Note: I was invited to speak at the UN Business and Human Rights Forum in November 2018 in Geneva at the Palais des Nations. What follows are my (edited) remarks for those who couldn’t make it and for those who attended but want the links to some of the data I cite.
I’ve been asked to speak on reconstruction efforts in post-conflict zones by business and what sorts of gaps currently exist.
1.4 billion people are affected by violent conflict each year. Roughly 600 million of them are under the age of 20 and more than 350 million of them…
“Peace” is a utopian state that is basically impossible to achieve.
Countries and communities often talk about “peace” as their stated goal, even when they are not “at war” which we often think of as the opposite of “peace”.
And you can understand why: “peace” is such a great word. It means basically whatever you want it to mean and has whatever meaning your audience wants to hear. “Peace” has become a great brand and a marketing tool for selling just about anything because of this difference in perceived meaning.
At a minimum, “peace” means a lack of violence. This…
A bribe is “something that serves to induce or influence”.
When Amazon amounted that it would split its new second headquarters between New York and Crystal City, VA, it also announced that it would receive over $2 billion in “subsidies” from both localities.
Sounds like something that might have induced or influenced Amazon.

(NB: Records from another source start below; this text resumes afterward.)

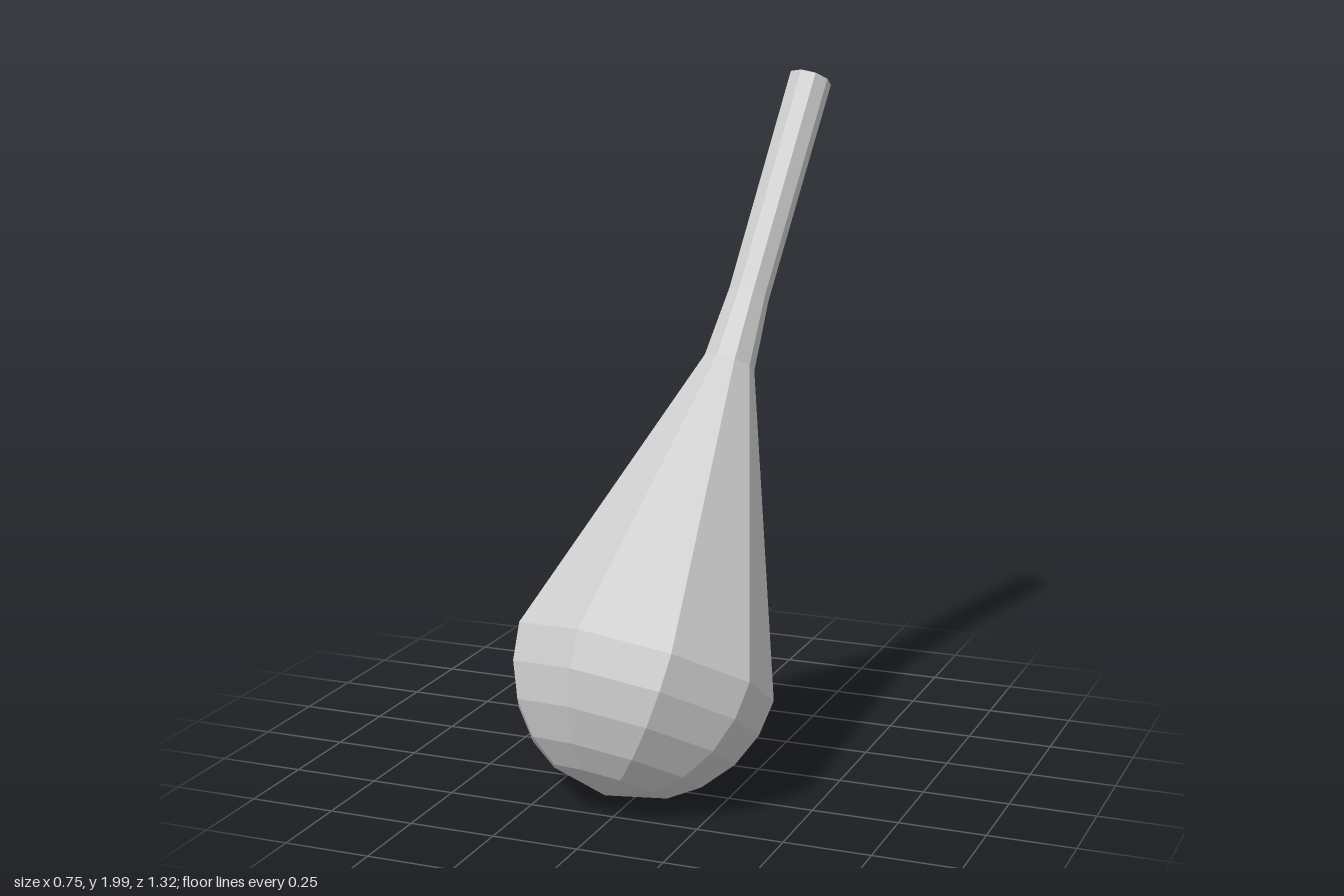
import * as THREE from 'three';

export function createModel() {
  const group = new THREE.Group();
  const material = new THREE.MeshStandardMaterial({ color: 0xcccccc, flatShading: true });

  // Leaning axis, from the middle of the bulb to the tip of the stem
  const base = new THREE.Vector3(0, 0.395, 0.28);
  const tip = new THREE.Vector3(0.18, 1.972, -0.605);
  const length = base.distanceTo(tip);
  const up = tip.clone().sub(base).normalize();
  const front = new THREE.Vector3(0, 0, 1).projectOnPlane(up).normalize();
  const side = new THREE.Vector3().crossVectors(up, front);

  // Rounded bottom of the bulb, from the pole up to its widest ring
  const radius = 0.385;
  const profile = [90, 64, 49, 32, 16, 0].map((deg) => {
    const a = THREE.MathUtils.degToRad(deg);
    return new THREE.Vector2(deg === 90 ? 0 : radius * Math.cos(a), -radius * Math.sin(a));
  });

  // Tapering neck, thin stem and closed tip
  profile.push(
    new THREE.Vector2(0.078, 0.908),
    new THREE.Vector2(0.062, 1.123),
    new THREE.Vector2(0.065, length),
    new THREE.Vector2(0, length)
  );

  // Nine-sided turned body
  const geometry = new THREE.LatheGeometry(profile, 9, THREE.MathUtils.degToRad(-11));
  const body = new THREE.Mesh(geometry, material);
  body.name = 'bulbWithStem';
  body.quaternion.setFromRotationMatrix(new THREE.Matrix4().makeBasis(side, up, front));
  body.position.copy(base);
  group.add(body);
  return group;
}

Locating in New York and the DC area make sense for economic reasons: they are the two largest metro areas on the East Coast of the US which itself is the most highly populous area of the US.
But Amazon will have nothing but trouble…

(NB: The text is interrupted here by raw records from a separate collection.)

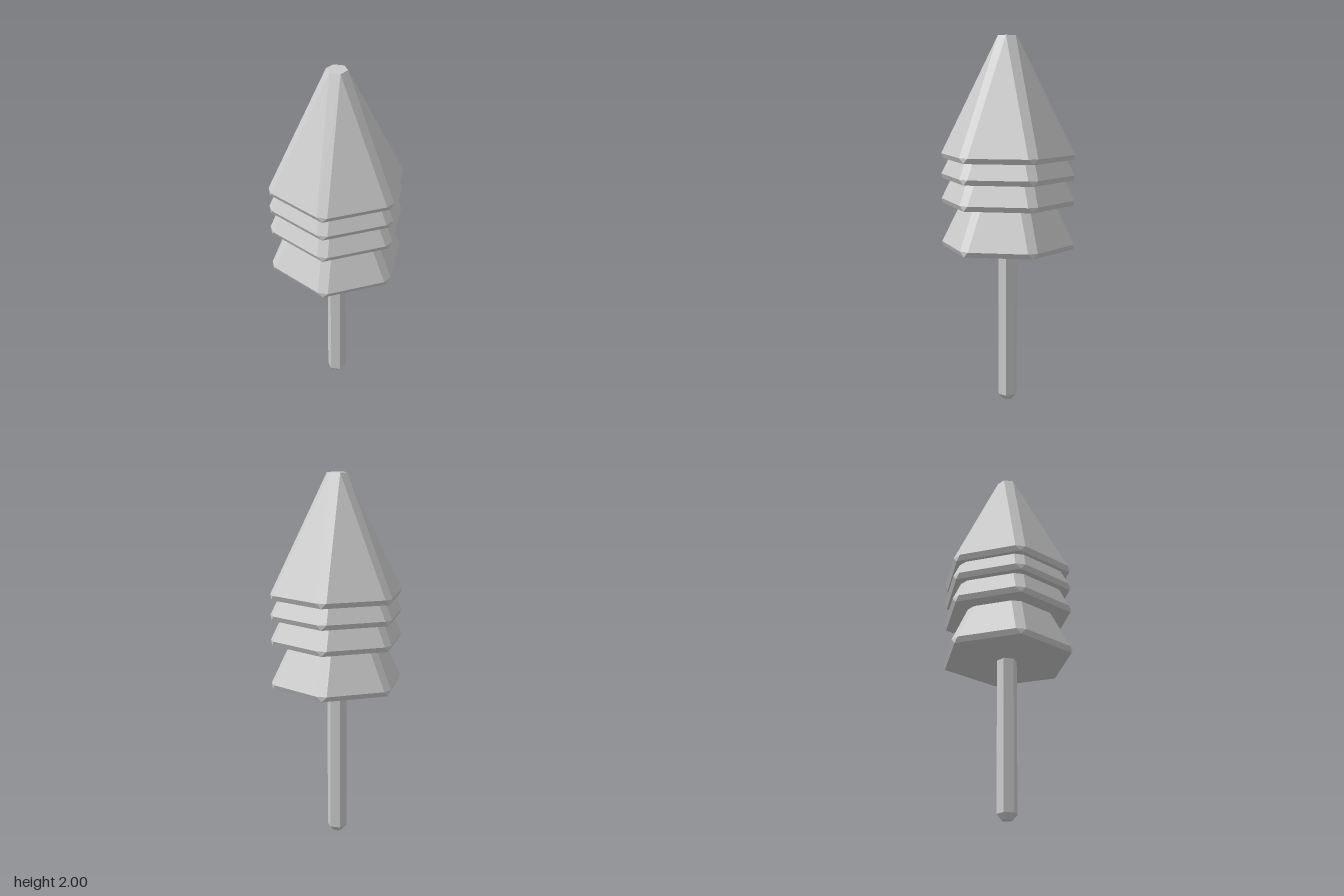
import * as THREE from 'three';
import { ConvexGeometry } from 'three/addons/geometries/ConvexGeometry.js';

const material = new THREE.MeshStandardMaterial({ color: 0xcccccc, flatShading: true });

const RADIUS = 0.36;   // corner distance of a tier
const BEVEL = 0.027;   // half width of the bevelled corner strips
const TIP = 0.047;     // distance of the strip at the cut-off tip
const RIM = 0.028;     // height of the slanted rim
const HEIGHT = 0.653;  // rim underside to tip

// Six-sided cone with bevelled corners, a cut-off tip and an undercut rim
function tierGeometry() {
  const points = [];
  const up = new THREE.Vector3(0, 1, 0);
  for (let i = 0; i < 6; i++) {
    const corner = [
      new THREE.Vector3(0, 0, RADIUS),
      new THREE.Vector3(-BEVEL, RIM, RADIUS),
      new THREE.Vector3(BEVEL, RIM, RADIUS),
    ];
    for (const p of corner) points.push(p.applyAxisAngle(up, i * Math.PI / 3));
    // one tip corner between each pair of strips
    const a = (i + 0.5) * Math.PI / 3;
    const r = TIP / Math.cos(Math.PI / 6);
    points.push(new THREE.Vector3(Math.sin(a) * r, HEIGHT, Math.cos(a) * r));
  }
  return new ConvexGeometry(points);
}

// Hexagonal prism or frustum with corners on the x axis
function addHexagon(group, name, rTop, rBottom, y0, y1) {
  const geometry = new THREE.CylinderGeometry(rTop, rBottom, y1 - y0, 6);
  geometry.rotateY(Math.PI / 6);
  geometry.translate(0, (y0 + y1) / 2, 0);
  const mesh = new THREE.Mesh(geometry, material);
  mesh.name = name;
  group.add(mesh);
}

export function createModel() {
  const tree = new THREE.Group();
  tree.name = 'tree';

  // Trunk with a tapered foot
  const trunk = new THREE.Group();
  trunk.name = 'trunk';
  addHexagon(trunk, 'trunkFoot', 0.054, 0.028, 0, 0.03);
  addHexagon(trunk, 'trunkPole', 0.054, 0.054, 0.03, 0.9);
  tree.add(trunk);

  // Four equal foliage tiers, nested into each other
  const foliage = new THREE.Group();
  foliage.name = 'foliage';
  const geometry = tierGeometry();
  [0.863, 1.102, 1.237, 1.347].forEach((y, i) => {
    const tier = new THREE.Mesh(geometry, material);
    tier.name = `foliageTier${i + 1}`;
    tier.position.y = y;
    foliage.add(tier);
  });
  tree.add(foliage);

  return tree;
}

And most countries don’t give them reason to think otherwise.
For a time, companies that operated in multiple countries did so as entirely distinct and separate entities. For instance, Company X in America and Company X in Germany were two completely different companies with their own structures, management, suppliers, and requirements. They shared some things — logo (sometimes), products (sometimes) — but the only real connection in every instance was that they paid dividends to the same shareholder, namely Company X HQ.
These companies were true multi-nationals in that they had national companies in multiple nations.
Then, globalization created what…
I’m Running the Athens Marathon: Here’s Why
Back in the summer, I wrote about how I had lost 30lbs before beginning to train for a marathon. At the time, my friend Mike had asked if I wanted to run the Athens Marathon, also known as the “Authentic” our Original Marathon.
The Marathon as a race and a concept began in Greece over 2,000 years ago. When the Persian Empire invaded Greece in 490BCE, the Athenian Army marched to meet it at Marathon. After it won, one of the fighters, Pheidippides, ran the 26.1 miles (42km) back to Athens to declare: